Cairn Terrier - Breed Standard
A Breed Standard is the guideline which describes the ideal characteristics, temperament and appearance of a breed and ensures that the breed is fit for function. Absolute soundness is essential. Breeders and judges should at all times be careful to avoid obvious conditions or exaggerations which would be detrimental in any way to the health, welfare or soundness of this breed. From time to time certain conditions or exaggerations may be considered to have the potential to affect dogs in some breeds adversely, and judges and breeders are requested to refer to the Breed Watch section of the Kennel Club website here http://www.the-kennel-club.org.uk/services/public/breeds/watch for details of any such current issues. If a feature or quality is desirable it should only be present in the right measure.
Agile, alert, of workmanlike, natural appearance. Standing well forward on forepaws. Strong quarters. Deep in rib, very free in movement. Weather-resistant coat.
Should impress as being active, game and hardy.
Fearless and gay disposition; assertive but not aggressive.
Head and Skull

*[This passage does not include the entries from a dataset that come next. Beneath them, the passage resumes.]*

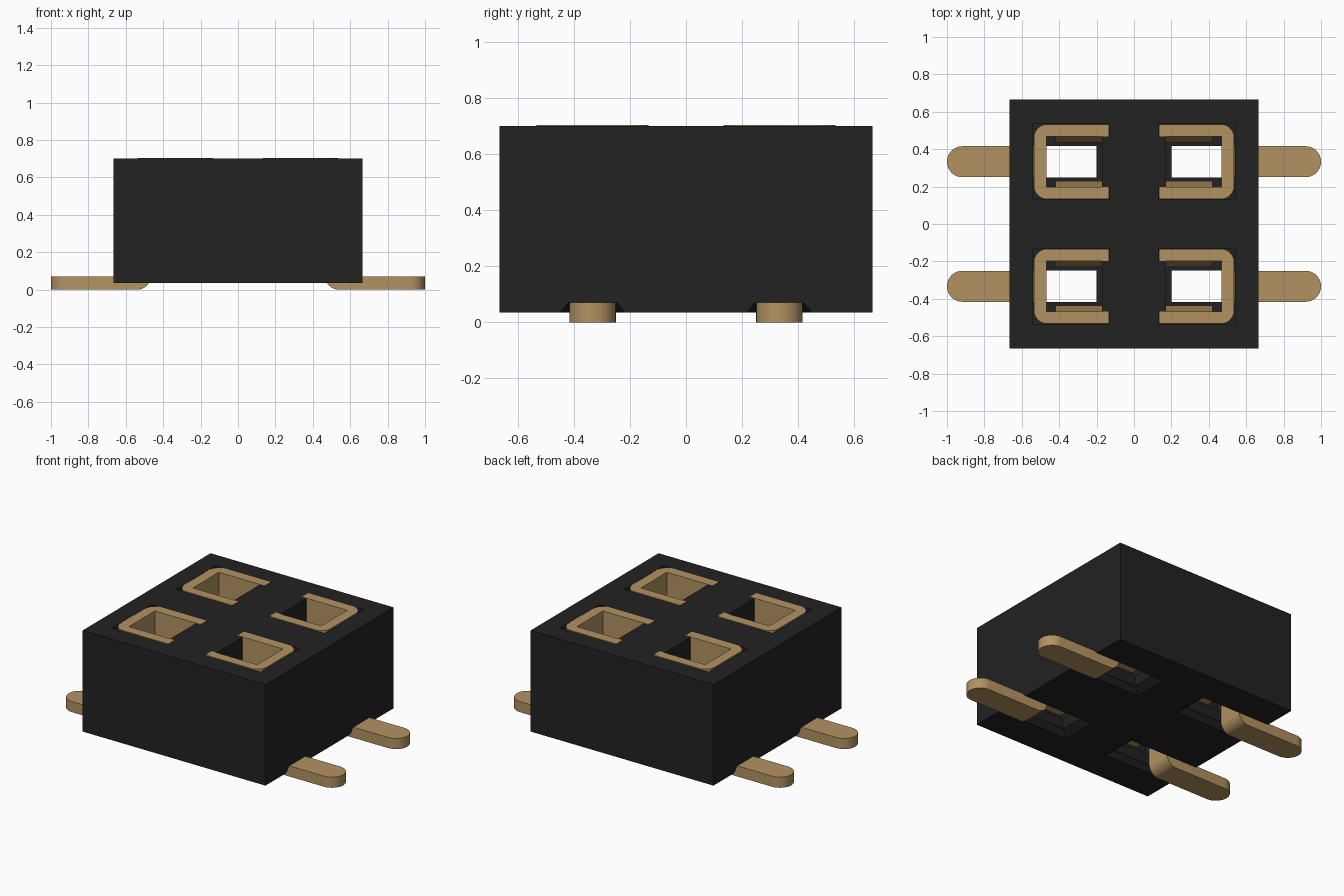
import bpy, bmesh, math

if "Cube" in bpy.data.objects:
    bpy.data.objects.remove(bpy.data.objects["Cube"])

PITCH = 0.333          # contact row offset in y
TOP = 0.70


def material(name, rgb):
    m = bpy.data.materials.new(name)
    m.diffuse_color = (*rgb, 1)
    m.use_nodes = True
    m.node_tree.nodes["Principled BSDF"].inputs["Base Color"].default_value = m.diffuse_color
    return m


BLACK = material("black plastic", (0.016, 0.016, 0.016))
GOLD = material("gold metal", (0.45, 0.29, 0.12))


def prism(bm, pts, lo, hi, to3d):
    """Extrude a 2D outline between lo and hi; to3d maps (a, b, depth) to xyz."""
    rings = [[bm.verts.new(to3d(a, b, d)) for a, b in pts] for d in (lo, hi)]
    n = len(pts)
    bm.faces.new(rings[0])
    bm.faces.new(rings[1])
    for i in range(n):
        j = (i + 1) % n
        bm.faces.new((rings[0][i], rings[0][j], rings[1][j], rings[1][i]))


def arc(cx, cy, r, a0, a1, n=8):
    return [(cx + r * math.cos(math.radians(a0 + (a1 - a0) * i / n)),
             cy + r * math.sin(math.radians(a0 + (a1 - a0) * i / n))) for i in range(n + 1)]


def rect(x0, x1, y0, y1):
    return [(x0, y0), (x1, y0), (x1, y1), (x0, y1)]


def finish(bm, name, mat):
    bmesh.ops.recalc_face_normals(bm, faces=bm.faces)
    me = bpy.data.meshes.new(name)
    bm.to_mesh(me)
    bm.free()
    me.materials.append(mat)
    ob = bpy.data.objects.new(name, me)
    bpy.context.collection.objects.link(ob)
    return ob


# Housing block
bm = bmesh.new()
prism(bm, rect(-0.665, 0.665, -0.665, 0.665), 0.035, TOP, lambda a, b, d: (a, b, d))
housing = finish(bm, "housing", BLACK)
cutters = []

for sx, side in ((1, "right"), (-1, "left")):
    for sy, row in ((1, "back"), (-1, "front")):
        def xy(a, b, d):
            return (sx * a, sy * PITCH + b, d)

        def xz(a, b, d):
            return (sx * a, sy * PITCH + d, b)

        def yz(a, b, d):
            return (sx * d, sy * PITCH + a, b)

        # Cavity with slots for the contact arms
        bm = bmesh.new()
        prism(bm, [(0.13, -0.203), (0.54, -0.203), (0.54, 0.203), (0.13, 0.203),
                   (0.13, 0.135), (0.17, 0.135), (0.17, -0.135), (0.13, -0.135)], 0.14, 0.8, xy)
        cutters.append(finish(bm, "cavity_cutter", BLACK))
        # Through hole in the floor
        bm = bmesh.new()
        prism(bm, rect(0.2, 0.538, -0.085, 0.085), -0.05, 0.2, xy)
        cutters.append(finish(bm, "hole_cutter", BLACK))
        # Sloped channel on the underside, open to the outside
        bm = bmesh.new()
        for x, w, z in ((0.2, 0.087, 0.07), (0.1, 0.145, 0.0)):
            for a, b in rect(x, 0.8, -w, w):
                bm.verts.new(xy(a, b, z))
        bmesh.ops.convex_hull(bm, input=bm.verts)
        cutters.append(finish(bm, "channel_cutter", BLACK))

        # Contact: U-shaped collar, open towards the middle
        bm = bmesh.new()
        collar = [(0.135, -0.2)] + arc(0.465, -0.13, 0.07, -90, 0) + arc(0.465, 0.13, 0.07, 0, 90) \
            + [(0.135, 0.2), (0.135, 0.135), (0.467, 0.135), (0.467, -0.135), (0.135, -0.135)]
        prism(bm, collar, 0.40, TOP + 0.003, xy)
        # Spring fingers leaning inwards
        for s in (1, -1):
            prism(bm, [(s * 0.135, 0.41), (s * 0.102, 0.2), (s * 0.15, 0.2), (s * 0.198, 0.41)],
                  0.17, 0.42, yz)
        # Stem and bend, then flat tail with a round tip
        prism(bm, [(0.467, 0.41)] + arc(0.537, 0.07, 0.07, 180, 270)
              + [(0.56, 0), (0.56, 0.07), (0.535, 0.07), (0.535, 0.41)], -0.083, 0.083, xz)
        prism(bm, [(0.56, -0.083)] + arc(0.917, 0, 0.083, -90, 90, 16) + [(0.56, 0.083)], 0, 0.07, xy)
        ob = finish(bm, f"contact_{row}_{side}", GOLD)
        bpy.ops.object.select_all(action='DESELECT')
        ob.select_set(True)
        bpy.context.view_layer.objects.active = ob
        bpy.ops.object.shade_smooth_by_angle(angle=math.radians(30))

# Cut the housing and bake the result
for c in cutters:
    c.hide_render = True
    mod = housing.modifiers.new("cut", 'BOOLEAN')
    mod.operation = 'DIFFERENCE'
    mod.solver = 'EXACT'
    mod.object = c
deps = bpy.context.evaluated_depsgraph_get()
baked = bpy.data.meshes.new_from_object(housing.evaluated_get(deps))
housing.modifiers.clear()
housing.data = baked
for c in cutters:
    bpy.data.objects.remove(c)
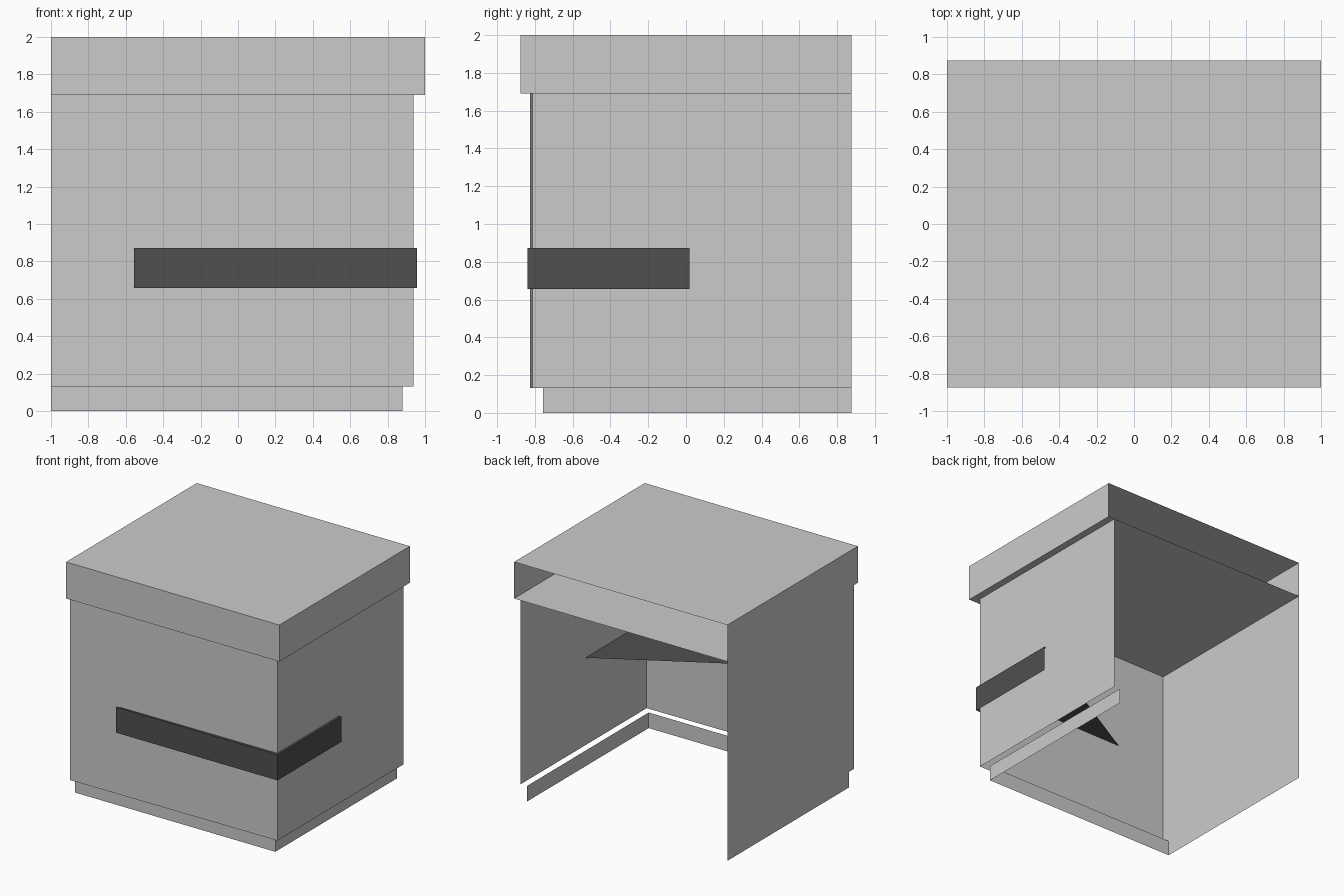
import bpy
import bmesh

if "Cube" in bpy.data.objects:
    bpy.data.objects.remove(bpy.data.objects["Cube"])


def material(name, value):
    m = bpy.data.materials.new(name)
    m.diffuse_color = (value, value, value, 1)
    m.use_nodes = True
    m.node_tree.nodes["Principled BSDF"].inputs["Base Color"].default_value = m.diffuse_color
    return m


light_grey = material("light grey", 0.60)
dark_grey = material("dark grey", 0.079)

LEFT, BACK = -1.0, 0.875


def open_shell(name, plan, z0, z1, mat, cap_top=False, cap_bottom=False):
    """Walls along an open plan outline, with optional flat caps."""
    bm = bmesh.new()
    low = [bm.verts.new((x, y, z0)) for x, y in plan]
    high = [bm.verts.new((x, y, z1)) for x, y in plan]
    for i in range(len(plan) - 1):
        bm.faces.new((low[i], low[i + 1], high[i + 1], high[i]))
    if cap_top:
        bm.faces.new(high)
    if cap_bottom:
        bm.faces.new(low[::-1])
    mesh = bpy.data.meshes.new(name)
    bm.to_mesh(mesh)
    bm.free()
    mesh.materials.append(mat)
    obj = bpy.data.objects.new(name, mesh)
    bpy.context.collection.objects.link(obj)
    return obj


def three_sides(right, front_left, front_right):
    """Plan from the back left corner round to the back right; the back is open."""
    return [(LEFT, BACK), (LEFT, front_left), (right, front_right), (right, BACK)]


# Recessed plinth, open above and below
open_shell("plinth", three_sides(0.88, -0.757, -0.757), 0.0, 0.132, light_grey)

# Main walls, the front very slightly skewed
open_shell("main_walls", three_sides(0.938, -0.825, -0.813), 0.132, 1.69, light_grey)

# Overhanging parapet with roof and underside
open_shell("roof_block", three_sides(1.0, -0.875, -0.875), 1.69, 2.0, light_grey,
           cap_top=True, cap_bottom=True)

# Dark corner window band with its triangular top
open_shell("window_band", [(-0.557, -0.838), (0.957, -0.838), (0.957, 0.018)],
           0.657, 0.873, dark_grey, cap_top=True)
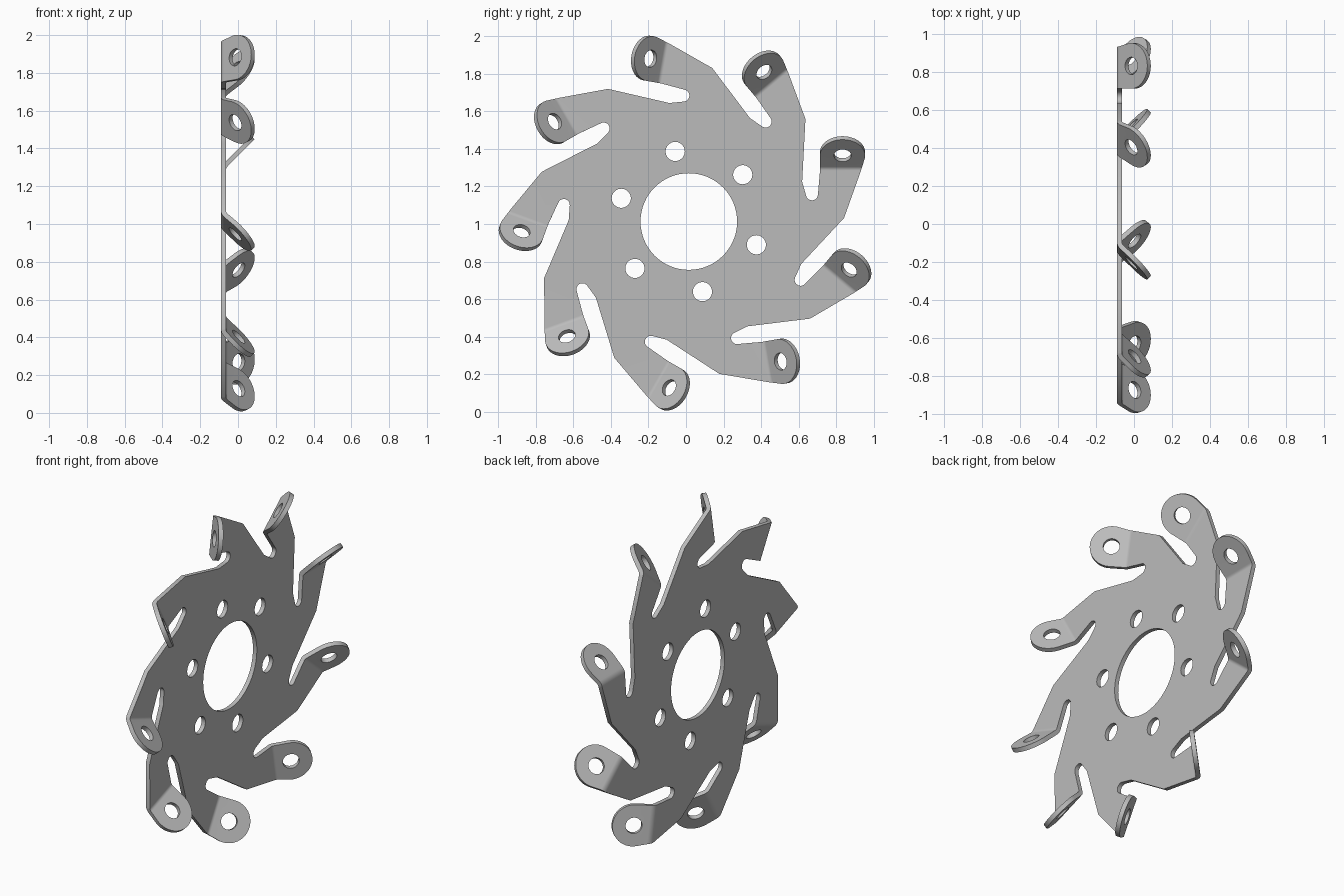
import bpy, bmesh, math
from mathutils import Vector, Matrix

if "Cube" in bpy.data.objects:
    bpy.data.objects.remove(bpy.data.objects["Cube"])

ARMS = 9
STEP = 2 * math.pi / ARMS
CENTRE = Vector((-0.077, 0.015, 1.013))
THICKNESS = 0.026
BEND_START, BEND_RADIUS, BEND_ANGLE = 0.272, 0.04, math.radians(45)
BEND_LENGTH = BEND_RADIUS * BEND_ANGLE
TAB_Y, TAB_RADIUS, TAB_U = 0.818, 0.12, 0.116


def arc(cy, cz, r, start, end, n):
    """Points along an arc, angles in degrees."""
    angles = [math.radians(start + (end - start) * i / n) for i in range(n + 1)]
    return [(cy + r * math.cos(a), cz + r * math.sin(a)) for a in angles]


def circle(cy, cz, r, n):
    return arc(cy, cz, r, 0, 360, n)[:-1]


def folded(y, u):
    """Fold a flat point lying u beyond the bend line."""
    a = min(u / BEND_RADIUS, BEND_ANGLE)
    rest = max(u - BEND_LENGTH, 0)
    return Vector((BEND_RADIUS * (1 - math.cos(a)) + rest * math.sin(a), y,
                   BEND_START + BEND_RADIUS * math.sin(a) + rest * math.cos(a)))


def fill(bm, loops, normal):
    """Fill an outer loop, leaving the inner loops as holes."""
    edges = []
    for loop in loops:
        vs = [bm.verts.new(p) for p in loop]
        edges += [bm.edges.new((vs[i - 1], vs[i])) for i in range(len(vs))]
    bmesh.ops.triangle_fill(bm, edges=edges, use_beauty=True, normal=normal)


bm = bmesh.new()
turns = [Matrix.Rotation(STEP * k, 3, 'X') for k in range(ARMS)]

# Flat plate: one arm and slot repeated around the hub
sector = [(0.826, 0.019), (0.916, BEND_START), (0.698, BEND_START)]
sector += arc(0.655, 0.145, 0.032, 0, -165, 10) + [(0.603, 0.212)]
outline = [t @ Vector((0, y, z)) for t in turns for y, z in sector]
holes = [circle(0, 0, 0.257, 64)]
for k in range(6):
    a = math.radians(41 + 60 * k)
    holes.append(circle(0.38 * math.cos(a), 0.38 * math.sin(a), 0.051, 32))
fill(bm, [outline] + [[Vector((0, y, z)) for y, z in h] for h in holes], (1, 0, 0))

# Bent tabs: curved fold, then a round end with a hole
rows = 4
for t in turns:
    strip = []
    for i in range(rows + 1):
        f = i / rows
        strip.append([t @ folded(y, f * BEND_LENGTH) for y in (0.698, 0.916 + 0.006 * f)])
    for low, high in zip(strip, strip[1:]):
        bm.faces.new([bm.verts.new(p) for p in (low[0], low[1], high[1], high[0])])
    end = [t @ folded(y, u) for y, u in arc(TAB_Y, TAB_U, TAB_RADIUS, -15, 180, 28)]
    hole = [t @ folded(y, u) for y, u in circle(TAB_Y, TAB_U, 0.046, 32)]
    normal = t @ Vector((math.cos(BEND_ANGLE), 0, -math.sin(BEND_ANGLE)))
    fill(bm, [[strip[-1][0], strip[-1][1]] + end, hole], normal)

bmesh.ops.remove_doubles(bm, verts=bm.verts, dist=0.0002)
bmesh.ops.recalc_face_normals(bm, faces=bm.faces)
bmesh.ops.translate(bm, verts=bm.verts, vec=CENTRE)
mesh = bpy.data.meshes.new("bracket_plate")
bm.to_mesh(mesh)
bm.free()

plate = bpy.data.objects.new("bracket_plate", mesh)
bpy.context.collection.objects.link(plate)
bpy.ops.object.select_all(action='DESELECT')
plate.select_set(True)
bpy.context.view_layer.objects.active = plate

# Sheet thickness and shading
solid = plate.modifiers.new("thickness", 'SOLIDIFY')
solid.thickness = THICKNESS
solid.offset = 0
solid.use_even_offset = True
bpy.ops.object.modifier_apply(modifier=solid.name)
bpy.ops.object.shade_smooth_by_angle(angle=math.radians(30))
weighted = plate.modifiers.new("clean_normals", 'WEIGHTED_NORMAL')
weighted.keep_sharp = True

# Plain grey metal
grey = bpy.data.materials.new("light_grey")
grey.use_nodes = True
colour = (0.5, 0.5, 0.5, 1)
grey.diffuse_color = colour
grey.node_tree.nodes["Principled BSDF"].inputs["Base Color"].default_value = colour
mesh.materials.append(grey)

Head small, but in proportion to body. Skull broad; a decided indentation between the eyes with a definite stop. Muzzle powerful, jaw strong but not long or heavy. Nose black . Head well furnished.
Wide apart, medium in size, dark hazel. Slightly sunk with shaggy eyebrows.
Small, pointed, well carried and erect, not too closely set nor heavily coated.
Large teeth. Jaws strong with perfect, regular and complete scissor bite, i.e. upper teeth closely overlapping lower teeth and set square to the jaws.
Well set on, not short.
Sloping shoulders, medium length of leg, good but not too heavy bone. Forelegs never out at elbow. Legs covered with harsh hair.
Back level, medium length. Well sprung deep ribs; strong supple loin.
Very strong muscular thighs. Good, but not excessive, bend of stifle. Hocks well let down inclining neither in nor out when viewed from the rear.
Forefeet, larger than hind, may be slightly turned out. Pads thick and strong. Thin, narrow or spreading feet and long nails objectionable.
Short, balanced, well furnished with hair but not feathery. Neither high nor low set, carried gaily but not turned down towards back.
Very free-flowing stride. Forelegs reaching well forward. Hindlegs giving strong propulsion. Hocks neither too close nor too wide.
Very important. Weather-resistant. Must be double-coated, with profuse, harsh, but not coarse, outer coat; undercoat short, soft and close. Open coats objectionable. Slight wave permissible.
Cream, wheaten, red, grey or nearly black. Brindling in all these colours acceptable. Not solid black, or white, or black and tan. Dark points, such as ears and muzzle, very typical.
Approximately 28-31 cms (11-12 ins) at withers, but in proportion to weight – ideally 6-7.5 kgs (14-16 lbs).
Any departure from the foregoing points should be considered a fault and the seriousness with which the fault should be regarded should be in exact proportion to its degree and its effect upon the health and welfare of the dog and on the dog’s ability to perform its traditional work.
Male animals should have two apparently normal testicles fully descended into the scrotum.